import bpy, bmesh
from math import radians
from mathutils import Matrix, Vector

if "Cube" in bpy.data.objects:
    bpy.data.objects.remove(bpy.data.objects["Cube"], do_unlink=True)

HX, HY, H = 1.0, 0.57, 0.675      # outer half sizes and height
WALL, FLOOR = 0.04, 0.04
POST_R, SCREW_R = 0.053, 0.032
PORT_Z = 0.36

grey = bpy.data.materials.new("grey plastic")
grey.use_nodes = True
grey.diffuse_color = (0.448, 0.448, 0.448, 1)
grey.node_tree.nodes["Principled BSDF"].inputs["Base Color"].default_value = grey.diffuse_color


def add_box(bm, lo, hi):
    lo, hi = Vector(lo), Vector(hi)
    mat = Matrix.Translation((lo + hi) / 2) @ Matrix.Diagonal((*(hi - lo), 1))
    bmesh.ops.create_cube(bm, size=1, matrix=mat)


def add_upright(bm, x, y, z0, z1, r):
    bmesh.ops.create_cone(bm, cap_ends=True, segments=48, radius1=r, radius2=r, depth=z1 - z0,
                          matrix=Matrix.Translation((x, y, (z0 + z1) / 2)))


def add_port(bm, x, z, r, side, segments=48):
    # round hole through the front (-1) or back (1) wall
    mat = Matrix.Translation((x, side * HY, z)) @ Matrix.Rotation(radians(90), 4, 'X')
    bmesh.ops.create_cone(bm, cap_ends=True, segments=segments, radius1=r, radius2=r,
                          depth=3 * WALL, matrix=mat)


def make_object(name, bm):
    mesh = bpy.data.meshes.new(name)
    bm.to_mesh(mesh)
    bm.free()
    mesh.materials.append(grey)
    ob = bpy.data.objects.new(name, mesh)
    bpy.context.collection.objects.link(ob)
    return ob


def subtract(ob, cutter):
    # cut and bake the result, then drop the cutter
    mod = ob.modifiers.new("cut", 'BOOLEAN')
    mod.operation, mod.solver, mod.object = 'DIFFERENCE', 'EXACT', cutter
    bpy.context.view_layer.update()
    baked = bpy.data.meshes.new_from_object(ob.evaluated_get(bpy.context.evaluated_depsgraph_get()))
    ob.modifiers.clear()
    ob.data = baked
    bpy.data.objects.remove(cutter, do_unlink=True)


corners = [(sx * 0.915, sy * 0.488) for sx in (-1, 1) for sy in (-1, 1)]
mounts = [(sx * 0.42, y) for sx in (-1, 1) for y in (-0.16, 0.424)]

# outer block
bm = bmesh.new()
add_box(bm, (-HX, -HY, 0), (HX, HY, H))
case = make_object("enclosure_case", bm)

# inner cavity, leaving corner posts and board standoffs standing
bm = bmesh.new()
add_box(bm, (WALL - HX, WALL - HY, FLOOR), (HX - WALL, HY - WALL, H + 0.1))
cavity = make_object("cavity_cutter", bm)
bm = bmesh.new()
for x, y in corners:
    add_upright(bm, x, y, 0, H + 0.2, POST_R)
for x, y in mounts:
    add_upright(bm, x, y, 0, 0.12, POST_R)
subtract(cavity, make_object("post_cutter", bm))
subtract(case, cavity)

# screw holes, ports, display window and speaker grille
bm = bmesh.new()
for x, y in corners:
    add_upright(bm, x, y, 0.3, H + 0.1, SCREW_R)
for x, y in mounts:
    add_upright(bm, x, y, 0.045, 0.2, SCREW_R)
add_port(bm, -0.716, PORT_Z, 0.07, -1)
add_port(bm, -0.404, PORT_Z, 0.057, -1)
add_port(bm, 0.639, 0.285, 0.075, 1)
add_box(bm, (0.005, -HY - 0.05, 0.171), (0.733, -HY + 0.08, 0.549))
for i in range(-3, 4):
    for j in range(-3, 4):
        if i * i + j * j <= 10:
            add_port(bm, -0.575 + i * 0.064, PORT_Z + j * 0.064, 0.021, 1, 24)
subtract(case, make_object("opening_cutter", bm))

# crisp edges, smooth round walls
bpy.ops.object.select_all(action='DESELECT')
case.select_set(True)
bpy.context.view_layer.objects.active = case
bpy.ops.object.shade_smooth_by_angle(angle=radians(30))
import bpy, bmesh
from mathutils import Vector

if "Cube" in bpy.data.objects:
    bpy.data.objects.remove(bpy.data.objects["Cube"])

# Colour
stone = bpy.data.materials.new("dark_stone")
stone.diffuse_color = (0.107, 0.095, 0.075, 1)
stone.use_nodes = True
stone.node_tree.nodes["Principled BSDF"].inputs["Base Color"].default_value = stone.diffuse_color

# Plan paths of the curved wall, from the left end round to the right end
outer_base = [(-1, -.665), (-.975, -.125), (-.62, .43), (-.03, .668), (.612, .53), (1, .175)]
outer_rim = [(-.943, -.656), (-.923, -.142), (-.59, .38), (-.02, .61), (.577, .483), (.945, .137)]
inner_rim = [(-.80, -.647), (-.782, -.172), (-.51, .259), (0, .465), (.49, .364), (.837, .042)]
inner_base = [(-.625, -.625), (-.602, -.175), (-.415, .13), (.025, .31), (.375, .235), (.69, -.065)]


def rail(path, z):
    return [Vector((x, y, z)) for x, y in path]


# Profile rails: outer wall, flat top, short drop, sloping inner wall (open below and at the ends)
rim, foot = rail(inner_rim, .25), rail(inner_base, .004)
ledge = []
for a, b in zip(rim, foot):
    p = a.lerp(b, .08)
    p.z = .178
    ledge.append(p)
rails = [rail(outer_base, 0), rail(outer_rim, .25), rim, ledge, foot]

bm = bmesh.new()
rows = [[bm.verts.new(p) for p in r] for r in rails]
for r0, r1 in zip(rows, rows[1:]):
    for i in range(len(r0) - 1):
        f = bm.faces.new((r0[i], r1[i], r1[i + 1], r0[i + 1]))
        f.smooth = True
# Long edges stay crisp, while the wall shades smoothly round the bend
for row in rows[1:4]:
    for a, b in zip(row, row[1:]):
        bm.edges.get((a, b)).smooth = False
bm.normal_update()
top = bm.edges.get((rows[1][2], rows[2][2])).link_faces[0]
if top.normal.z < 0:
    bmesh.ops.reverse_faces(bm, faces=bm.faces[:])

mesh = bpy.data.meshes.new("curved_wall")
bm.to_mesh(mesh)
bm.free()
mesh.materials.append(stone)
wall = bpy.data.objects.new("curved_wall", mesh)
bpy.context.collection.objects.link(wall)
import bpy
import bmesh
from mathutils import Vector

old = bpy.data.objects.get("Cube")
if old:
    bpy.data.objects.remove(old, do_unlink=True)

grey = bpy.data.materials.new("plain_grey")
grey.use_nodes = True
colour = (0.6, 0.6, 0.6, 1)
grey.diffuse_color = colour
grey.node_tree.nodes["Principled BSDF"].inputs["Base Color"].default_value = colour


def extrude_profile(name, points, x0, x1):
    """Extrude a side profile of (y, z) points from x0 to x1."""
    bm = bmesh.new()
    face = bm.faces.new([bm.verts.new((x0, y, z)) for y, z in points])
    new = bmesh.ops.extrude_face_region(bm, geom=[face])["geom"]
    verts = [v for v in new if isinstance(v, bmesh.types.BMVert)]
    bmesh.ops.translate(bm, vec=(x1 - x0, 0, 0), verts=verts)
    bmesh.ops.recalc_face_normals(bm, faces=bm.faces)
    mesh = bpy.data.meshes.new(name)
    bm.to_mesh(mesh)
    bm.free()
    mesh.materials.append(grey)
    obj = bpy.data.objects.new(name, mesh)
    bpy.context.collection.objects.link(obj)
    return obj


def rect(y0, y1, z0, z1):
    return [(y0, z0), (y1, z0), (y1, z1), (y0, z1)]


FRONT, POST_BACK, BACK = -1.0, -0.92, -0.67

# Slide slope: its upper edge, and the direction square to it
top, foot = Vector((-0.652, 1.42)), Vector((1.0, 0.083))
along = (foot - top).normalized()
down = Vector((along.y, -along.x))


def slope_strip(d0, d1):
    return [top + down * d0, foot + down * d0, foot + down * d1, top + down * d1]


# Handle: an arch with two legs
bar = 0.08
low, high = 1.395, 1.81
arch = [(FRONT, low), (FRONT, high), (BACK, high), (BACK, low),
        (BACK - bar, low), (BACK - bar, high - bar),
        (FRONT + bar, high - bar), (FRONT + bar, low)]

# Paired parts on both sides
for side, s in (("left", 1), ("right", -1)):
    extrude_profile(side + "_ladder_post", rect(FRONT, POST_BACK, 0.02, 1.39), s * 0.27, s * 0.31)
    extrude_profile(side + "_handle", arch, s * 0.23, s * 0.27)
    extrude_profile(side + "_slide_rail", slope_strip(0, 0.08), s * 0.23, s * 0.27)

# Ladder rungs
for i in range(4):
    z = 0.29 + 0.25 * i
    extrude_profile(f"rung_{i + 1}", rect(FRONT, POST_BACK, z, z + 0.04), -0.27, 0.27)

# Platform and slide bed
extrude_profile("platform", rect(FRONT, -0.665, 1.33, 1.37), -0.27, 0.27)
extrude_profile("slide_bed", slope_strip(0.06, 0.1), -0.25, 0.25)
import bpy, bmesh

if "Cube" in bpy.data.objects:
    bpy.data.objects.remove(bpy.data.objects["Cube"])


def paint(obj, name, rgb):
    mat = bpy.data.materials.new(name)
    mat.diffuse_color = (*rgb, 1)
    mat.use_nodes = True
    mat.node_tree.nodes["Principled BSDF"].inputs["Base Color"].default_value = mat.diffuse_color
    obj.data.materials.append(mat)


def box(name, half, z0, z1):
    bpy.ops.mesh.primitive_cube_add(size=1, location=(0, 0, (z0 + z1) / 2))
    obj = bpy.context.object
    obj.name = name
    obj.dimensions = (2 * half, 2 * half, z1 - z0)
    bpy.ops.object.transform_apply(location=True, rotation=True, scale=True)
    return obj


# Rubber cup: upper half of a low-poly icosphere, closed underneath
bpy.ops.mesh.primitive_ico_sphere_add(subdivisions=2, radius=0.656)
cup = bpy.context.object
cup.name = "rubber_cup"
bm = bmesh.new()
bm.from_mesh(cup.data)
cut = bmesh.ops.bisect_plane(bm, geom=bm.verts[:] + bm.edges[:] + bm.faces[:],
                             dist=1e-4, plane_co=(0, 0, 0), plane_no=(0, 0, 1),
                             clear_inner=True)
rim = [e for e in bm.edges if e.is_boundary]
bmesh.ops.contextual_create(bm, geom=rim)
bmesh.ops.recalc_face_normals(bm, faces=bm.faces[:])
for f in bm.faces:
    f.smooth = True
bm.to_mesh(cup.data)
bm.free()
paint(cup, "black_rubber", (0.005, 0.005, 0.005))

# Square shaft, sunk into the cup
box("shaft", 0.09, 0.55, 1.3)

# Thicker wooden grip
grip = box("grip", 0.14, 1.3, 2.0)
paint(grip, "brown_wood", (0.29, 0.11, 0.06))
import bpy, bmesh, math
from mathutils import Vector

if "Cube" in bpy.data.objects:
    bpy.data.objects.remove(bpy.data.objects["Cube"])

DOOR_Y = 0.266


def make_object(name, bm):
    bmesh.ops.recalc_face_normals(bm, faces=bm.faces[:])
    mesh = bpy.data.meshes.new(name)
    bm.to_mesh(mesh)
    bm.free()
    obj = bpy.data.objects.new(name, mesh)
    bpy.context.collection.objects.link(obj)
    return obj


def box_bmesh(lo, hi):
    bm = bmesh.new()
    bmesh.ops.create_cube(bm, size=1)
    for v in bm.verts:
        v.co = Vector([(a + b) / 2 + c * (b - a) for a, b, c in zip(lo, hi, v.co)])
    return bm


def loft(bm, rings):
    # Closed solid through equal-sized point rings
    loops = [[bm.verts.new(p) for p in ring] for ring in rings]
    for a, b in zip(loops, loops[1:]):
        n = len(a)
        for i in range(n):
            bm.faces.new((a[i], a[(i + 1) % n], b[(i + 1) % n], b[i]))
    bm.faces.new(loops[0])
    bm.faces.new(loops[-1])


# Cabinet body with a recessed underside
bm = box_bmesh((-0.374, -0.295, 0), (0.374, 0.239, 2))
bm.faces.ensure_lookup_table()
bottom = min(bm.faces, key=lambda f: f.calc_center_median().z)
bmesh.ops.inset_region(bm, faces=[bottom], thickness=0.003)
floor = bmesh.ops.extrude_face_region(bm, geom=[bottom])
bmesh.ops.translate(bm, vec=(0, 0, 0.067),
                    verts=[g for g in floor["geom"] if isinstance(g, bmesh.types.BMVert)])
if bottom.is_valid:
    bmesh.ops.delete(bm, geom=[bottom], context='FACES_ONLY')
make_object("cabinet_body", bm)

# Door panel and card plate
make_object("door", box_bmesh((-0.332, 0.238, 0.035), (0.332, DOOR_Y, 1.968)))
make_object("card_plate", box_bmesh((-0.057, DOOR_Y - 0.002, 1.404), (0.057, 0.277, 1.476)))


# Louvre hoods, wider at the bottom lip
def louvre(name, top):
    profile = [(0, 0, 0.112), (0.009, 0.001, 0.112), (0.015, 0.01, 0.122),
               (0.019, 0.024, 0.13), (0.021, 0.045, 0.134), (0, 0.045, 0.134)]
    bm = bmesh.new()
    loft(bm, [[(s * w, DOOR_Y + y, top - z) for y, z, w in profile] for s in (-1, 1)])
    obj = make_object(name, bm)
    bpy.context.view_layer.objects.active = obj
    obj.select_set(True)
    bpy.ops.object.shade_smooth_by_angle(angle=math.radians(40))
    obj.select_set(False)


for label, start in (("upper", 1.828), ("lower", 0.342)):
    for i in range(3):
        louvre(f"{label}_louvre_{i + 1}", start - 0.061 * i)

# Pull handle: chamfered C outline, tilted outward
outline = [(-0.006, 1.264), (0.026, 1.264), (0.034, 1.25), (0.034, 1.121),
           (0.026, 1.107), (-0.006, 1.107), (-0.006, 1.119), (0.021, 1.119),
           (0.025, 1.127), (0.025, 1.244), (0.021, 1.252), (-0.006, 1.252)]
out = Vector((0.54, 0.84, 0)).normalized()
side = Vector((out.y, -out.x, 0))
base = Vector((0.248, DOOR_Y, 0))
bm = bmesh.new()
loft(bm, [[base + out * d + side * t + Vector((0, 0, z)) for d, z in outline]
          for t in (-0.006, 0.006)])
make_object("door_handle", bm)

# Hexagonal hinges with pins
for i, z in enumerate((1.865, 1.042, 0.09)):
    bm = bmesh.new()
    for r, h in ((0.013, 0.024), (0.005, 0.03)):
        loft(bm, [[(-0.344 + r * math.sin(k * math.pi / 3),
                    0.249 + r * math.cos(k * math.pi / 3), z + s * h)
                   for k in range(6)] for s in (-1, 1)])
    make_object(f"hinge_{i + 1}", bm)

= = =

◆ **What is required**
Within the listing above, locate the line containing "add_upright(bm, x, y, 0.3, H" and the line containing "# Plan paths". Reproduce those two lines and all lines between them exactly, with nothing added.

◆ **Reply**
    add_upright(bm, x, y, 0.3, H + 0.1, SCREW_R)
for x, y in mounts:
    add_upright(bm, x, y, 0.045, 0.2, SCREW_R)
add_port(bm, -0.716, PORT_Z, 0.07, -1)
add_port(bm, -0.404, PORT_Z, 0.057, -1)
add_port(bm, 0.639, 0.285, 0.075, 1)
add_box(bm, (0.005, -HY - 0.05, 0.171), (0.733, -HY + 0.08, 0.549))
for i in range(-3, 4):
    for j in range(-3, 4):
        if i * i + j * j <= 10:
            add_port(bm, -0.575 + i * 0.064, PORT_Z + j * 0.064, 0.021, 1, 24)
subtract(case, make_object("opening_cutter", bm))

# crisp edges, smooth round walls
bpy.ops.object.select_all(action='DESELECT')
case.select_set(True)
bpy.context.view_layer.objects.active = case
bpy.ops.object.shade_smooth_by_angle(angle=radians(30))
import bpy, bmesh
from mathutils import Vector

if "Cube" in bpy.data.objects:
    bpy.data.objects.remove(bpy.data.objects["Cube"])

# Colour
stone = bpy.data.materials.new("dark_stone")
stone.diffuse_color = (0.107, 0.095, 0.075, 1)
stone.use_nodes = True
stone.node_tree.nodes["Principled BSDF"].inputs["Base Color"].default_value = stone.diffuse_color

# Plan paths of the curved wall, from the left end round to the right end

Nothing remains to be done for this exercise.